------ AVAILABLE DATA ------

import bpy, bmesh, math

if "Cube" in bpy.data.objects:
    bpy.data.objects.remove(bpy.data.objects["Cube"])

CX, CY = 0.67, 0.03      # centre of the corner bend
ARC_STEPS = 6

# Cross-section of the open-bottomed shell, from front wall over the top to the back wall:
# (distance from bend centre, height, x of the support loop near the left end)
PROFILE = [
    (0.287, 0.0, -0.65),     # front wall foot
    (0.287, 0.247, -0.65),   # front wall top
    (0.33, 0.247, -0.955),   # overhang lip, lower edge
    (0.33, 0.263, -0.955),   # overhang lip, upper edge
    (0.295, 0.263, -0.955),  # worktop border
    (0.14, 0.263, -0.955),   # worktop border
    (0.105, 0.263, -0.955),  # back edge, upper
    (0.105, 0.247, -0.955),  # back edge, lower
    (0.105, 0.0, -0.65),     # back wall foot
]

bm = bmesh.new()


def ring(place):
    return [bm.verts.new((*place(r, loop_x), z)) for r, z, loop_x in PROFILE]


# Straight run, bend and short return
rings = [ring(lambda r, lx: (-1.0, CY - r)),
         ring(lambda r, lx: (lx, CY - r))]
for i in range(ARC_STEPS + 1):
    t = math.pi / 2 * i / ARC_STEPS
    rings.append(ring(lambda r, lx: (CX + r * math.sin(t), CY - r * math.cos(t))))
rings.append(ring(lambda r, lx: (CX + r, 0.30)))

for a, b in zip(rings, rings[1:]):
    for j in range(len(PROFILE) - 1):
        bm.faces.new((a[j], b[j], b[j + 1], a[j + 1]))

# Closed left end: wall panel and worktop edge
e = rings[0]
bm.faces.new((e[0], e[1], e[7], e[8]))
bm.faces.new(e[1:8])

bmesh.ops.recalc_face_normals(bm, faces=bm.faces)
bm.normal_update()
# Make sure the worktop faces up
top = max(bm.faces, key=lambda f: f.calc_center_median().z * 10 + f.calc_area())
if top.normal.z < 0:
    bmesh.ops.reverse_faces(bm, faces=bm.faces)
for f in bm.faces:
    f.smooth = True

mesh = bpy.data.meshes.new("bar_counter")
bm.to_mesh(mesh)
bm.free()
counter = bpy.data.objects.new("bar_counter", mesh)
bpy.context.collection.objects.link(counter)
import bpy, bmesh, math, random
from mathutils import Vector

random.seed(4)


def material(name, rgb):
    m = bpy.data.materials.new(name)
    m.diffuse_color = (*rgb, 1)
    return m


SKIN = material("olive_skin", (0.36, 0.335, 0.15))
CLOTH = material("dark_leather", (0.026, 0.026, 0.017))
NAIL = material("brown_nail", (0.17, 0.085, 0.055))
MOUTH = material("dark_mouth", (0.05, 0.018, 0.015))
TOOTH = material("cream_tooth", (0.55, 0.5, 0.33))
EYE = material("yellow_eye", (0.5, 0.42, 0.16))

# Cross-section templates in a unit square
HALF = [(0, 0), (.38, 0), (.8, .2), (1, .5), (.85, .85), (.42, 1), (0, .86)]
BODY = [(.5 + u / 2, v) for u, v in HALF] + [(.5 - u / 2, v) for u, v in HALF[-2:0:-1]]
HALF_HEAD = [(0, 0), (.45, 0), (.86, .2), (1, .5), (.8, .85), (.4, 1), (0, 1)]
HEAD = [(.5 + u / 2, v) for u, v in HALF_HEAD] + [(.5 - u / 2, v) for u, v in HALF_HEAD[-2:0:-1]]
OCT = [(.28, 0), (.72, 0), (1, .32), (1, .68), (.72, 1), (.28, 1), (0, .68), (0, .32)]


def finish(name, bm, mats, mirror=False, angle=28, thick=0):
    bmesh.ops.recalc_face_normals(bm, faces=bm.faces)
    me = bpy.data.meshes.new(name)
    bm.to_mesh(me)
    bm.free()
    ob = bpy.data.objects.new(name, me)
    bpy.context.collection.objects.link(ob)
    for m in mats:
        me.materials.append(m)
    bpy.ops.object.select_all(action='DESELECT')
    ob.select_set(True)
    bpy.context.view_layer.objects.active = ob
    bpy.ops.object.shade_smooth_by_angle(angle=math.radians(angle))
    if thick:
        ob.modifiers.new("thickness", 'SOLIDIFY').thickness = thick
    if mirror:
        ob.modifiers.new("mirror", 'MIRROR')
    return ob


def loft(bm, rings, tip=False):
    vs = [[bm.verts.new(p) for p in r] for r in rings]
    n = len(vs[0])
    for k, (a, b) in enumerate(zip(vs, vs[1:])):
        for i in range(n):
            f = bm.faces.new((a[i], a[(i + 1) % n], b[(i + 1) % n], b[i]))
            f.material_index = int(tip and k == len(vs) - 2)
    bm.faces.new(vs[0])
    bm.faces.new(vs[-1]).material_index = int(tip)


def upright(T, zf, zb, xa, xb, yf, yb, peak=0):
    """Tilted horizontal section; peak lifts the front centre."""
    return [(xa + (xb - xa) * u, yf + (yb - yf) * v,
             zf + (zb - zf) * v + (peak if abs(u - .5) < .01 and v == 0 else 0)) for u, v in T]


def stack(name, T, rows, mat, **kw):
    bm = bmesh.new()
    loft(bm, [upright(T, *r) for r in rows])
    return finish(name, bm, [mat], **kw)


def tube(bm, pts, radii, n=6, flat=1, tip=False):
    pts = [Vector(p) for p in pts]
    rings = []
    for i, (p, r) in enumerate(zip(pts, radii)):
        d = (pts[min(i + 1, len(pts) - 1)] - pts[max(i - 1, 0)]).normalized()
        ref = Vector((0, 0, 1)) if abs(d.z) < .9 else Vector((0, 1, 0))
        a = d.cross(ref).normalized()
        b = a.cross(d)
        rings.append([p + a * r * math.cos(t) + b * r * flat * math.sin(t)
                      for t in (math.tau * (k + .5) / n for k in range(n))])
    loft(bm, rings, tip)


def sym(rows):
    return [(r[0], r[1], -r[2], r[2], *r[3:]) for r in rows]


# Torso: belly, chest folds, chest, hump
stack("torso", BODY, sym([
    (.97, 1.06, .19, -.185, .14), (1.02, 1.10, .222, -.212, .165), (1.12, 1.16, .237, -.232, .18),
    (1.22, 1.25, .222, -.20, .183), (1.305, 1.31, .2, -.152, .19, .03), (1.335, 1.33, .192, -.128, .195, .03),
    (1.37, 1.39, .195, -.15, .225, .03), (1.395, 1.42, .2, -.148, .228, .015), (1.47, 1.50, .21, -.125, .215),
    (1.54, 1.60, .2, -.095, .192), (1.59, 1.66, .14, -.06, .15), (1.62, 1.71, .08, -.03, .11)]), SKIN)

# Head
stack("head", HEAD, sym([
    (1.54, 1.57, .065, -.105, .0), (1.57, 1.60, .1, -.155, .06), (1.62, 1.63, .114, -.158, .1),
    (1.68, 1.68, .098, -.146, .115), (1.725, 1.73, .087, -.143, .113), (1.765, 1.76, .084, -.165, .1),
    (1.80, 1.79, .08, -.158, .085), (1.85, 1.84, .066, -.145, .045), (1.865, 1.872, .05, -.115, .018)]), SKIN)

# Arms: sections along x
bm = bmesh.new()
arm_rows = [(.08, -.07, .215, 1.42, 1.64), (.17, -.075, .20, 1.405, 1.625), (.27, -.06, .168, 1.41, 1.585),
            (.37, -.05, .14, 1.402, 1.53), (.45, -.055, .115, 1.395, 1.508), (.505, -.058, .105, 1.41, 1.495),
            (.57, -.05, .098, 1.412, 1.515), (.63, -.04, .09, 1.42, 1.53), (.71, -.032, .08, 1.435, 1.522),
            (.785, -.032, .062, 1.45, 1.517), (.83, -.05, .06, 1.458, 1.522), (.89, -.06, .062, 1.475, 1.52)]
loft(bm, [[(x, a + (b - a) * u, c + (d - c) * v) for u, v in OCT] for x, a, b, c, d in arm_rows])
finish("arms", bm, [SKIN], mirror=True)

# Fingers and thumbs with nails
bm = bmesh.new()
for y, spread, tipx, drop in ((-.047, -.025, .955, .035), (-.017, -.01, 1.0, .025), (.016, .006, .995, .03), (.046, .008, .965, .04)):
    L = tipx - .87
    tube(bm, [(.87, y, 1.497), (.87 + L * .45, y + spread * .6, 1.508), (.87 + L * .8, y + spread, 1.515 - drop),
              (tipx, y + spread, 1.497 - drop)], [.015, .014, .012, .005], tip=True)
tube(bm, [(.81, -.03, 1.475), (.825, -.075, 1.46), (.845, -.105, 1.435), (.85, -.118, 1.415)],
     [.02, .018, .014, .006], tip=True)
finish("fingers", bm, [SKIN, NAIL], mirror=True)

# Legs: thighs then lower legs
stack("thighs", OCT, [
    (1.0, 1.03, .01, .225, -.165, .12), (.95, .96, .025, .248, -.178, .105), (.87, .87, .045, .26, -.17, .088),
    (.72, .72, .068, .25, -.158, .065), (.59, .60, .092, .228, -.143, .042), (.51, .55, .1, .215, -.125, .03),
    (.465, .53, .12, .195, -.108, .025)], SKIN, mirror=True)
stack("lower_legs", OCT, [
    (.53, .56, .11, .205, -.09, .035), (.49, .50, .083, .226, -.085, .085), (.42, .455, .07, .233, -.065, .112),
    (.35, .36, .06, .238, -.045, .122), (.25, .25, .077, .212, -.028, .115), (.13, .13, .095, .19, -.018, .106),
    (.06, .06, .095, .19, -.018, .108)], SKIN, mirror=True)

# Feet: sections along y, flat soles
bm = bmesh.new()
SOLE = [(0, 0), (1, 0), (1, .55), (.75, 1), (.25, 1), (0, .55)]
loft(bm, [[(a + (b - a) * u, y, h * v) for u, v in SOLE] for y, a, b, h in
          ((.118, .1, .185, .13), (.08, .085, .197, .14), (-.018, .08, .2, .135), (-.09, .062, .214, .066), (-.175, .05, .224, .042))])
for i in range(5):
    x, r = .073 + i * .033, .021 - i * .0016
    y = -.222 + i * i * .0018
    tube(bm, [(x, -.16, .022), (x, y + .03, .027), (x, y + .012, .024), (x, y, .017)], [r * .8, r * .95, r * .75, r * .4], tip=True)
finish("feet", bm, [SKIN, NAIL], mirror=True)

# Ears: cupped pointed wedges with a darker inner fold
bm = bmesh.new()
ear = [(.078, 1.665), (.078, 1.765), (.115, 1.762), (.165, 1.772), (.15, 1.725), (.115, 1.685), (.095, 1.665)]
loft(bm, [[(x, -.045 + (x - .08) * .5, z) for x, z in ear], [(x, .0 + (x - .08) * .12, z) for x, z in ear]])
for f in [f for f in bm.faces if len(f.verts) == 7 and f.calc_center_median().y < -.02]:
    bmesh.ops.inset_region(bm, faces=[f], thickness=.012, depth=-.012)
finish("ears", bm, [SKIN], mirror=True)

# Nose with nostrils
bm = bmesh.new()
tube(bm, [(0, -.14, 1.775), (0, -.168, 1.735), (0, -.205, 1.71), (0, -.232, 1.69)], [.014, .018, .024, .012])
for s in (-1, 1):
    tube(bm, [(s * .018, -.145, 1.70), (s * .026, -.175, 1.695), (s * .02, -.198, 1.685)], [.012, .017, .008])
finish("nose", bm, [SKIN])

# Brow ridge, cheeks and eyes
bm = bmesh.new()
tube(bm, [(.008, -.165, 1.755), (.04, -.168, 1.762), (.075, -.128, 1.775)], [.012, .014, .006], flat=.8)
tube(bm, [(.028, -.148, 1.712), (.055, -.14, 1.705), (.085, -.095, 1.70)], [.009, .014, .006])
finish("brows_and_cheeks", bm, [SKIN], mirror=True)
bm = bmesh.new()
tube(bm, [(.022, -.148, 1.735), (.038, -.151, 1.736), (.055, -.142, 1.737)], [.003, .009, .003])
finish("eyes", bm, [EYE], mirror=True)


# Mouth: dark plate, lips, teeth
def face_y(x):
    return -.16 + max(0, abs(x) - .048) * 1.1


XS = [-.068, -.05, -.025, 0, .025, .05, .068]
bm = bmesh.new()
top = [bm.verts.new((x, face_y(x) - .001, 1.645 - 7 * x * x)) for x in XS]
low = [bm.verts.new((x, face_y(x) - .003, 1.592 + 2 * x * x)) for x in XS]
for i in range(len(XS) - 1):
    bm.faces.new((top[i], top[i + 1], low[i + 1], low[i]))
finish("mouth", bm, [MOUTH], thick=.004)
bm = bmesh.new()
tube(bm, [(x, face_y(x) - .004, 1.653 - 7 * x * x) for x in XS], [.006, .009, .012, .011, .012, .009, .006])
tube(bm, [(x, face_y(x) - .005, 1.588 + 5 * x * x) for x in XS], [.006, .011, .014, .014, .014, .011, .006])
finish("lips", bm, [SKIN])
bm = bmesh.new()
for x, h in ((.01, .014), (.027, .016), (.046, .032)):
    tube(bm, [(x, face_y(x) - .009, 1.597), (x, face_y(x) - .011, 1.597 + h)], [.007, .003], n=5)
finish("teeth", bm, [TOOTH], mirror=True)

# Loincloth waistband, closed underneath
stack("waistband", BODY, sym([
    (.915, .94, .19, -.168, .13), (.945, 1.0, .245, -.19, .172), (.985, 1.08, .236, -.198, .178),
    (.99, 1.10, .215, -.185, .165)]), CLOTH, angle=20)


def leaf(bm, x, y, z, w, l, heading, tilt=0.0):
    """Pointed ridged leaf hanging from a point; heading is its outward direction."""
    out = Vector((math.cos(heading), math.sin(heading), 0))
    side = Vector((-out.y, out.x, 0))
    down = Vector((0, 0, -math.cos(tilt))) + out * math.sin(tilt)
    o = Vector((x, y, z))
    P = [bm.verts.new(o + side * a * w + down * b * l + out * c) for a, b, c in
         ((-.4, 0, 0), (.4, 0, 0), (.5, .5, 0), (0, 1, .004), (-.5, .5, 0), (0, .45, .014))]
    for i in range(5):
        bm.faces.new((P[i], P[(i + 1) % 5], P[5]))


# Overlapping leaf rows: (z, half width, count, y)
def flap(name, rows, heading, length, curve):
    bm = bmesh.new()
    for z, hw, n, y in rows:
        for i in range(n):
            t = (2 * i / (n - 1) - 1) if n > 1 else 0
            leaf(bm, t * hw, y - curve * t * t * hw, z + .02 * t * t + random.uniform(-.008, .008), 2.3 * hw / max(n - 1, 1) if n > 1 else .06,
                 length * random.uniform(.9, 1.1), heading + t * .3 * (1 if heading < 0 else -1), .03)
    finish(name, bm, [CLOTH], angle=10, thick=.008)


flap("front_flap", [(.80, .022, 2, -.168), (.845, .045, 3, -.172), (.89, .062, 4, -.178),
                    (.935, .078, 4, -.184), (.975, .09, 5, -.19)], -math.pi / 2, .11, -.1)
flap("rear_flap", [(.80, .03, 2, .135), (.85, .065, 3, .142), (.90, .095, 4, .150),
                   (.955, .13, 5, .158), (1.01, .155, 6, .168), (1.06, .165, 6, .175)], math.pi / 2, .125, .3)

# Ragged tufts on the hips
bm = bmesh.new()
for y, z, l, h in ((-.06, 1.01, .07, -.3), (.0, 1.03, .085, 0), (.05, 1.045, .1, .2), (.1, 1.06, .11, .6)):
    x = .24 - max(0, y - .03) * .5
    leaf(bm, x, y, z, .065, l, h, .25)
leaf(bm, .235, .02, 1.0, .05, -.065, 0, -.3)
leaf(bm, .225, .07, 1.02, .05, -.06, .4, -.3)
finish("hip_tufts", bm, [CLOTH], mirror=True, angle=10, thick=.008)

------

**ASSIGNMENT:**
Could you retype exactly the lines from the first one of the records through the line containing "# Cross-section of", both included, and nothing more?

**PROBLEM SOLUTION:**
import bpy, bmesh, math

if "Cube" in bpy.data.objects:
    bpy.data.objects.remove(bpy.data.objects["Cube"])

CX, CY = 0.67, 0.03      # centre of the corner bend
ARC_STEPS = 6

# Cross-section of the open-bottomed shell, from front wall over the top to the back wall:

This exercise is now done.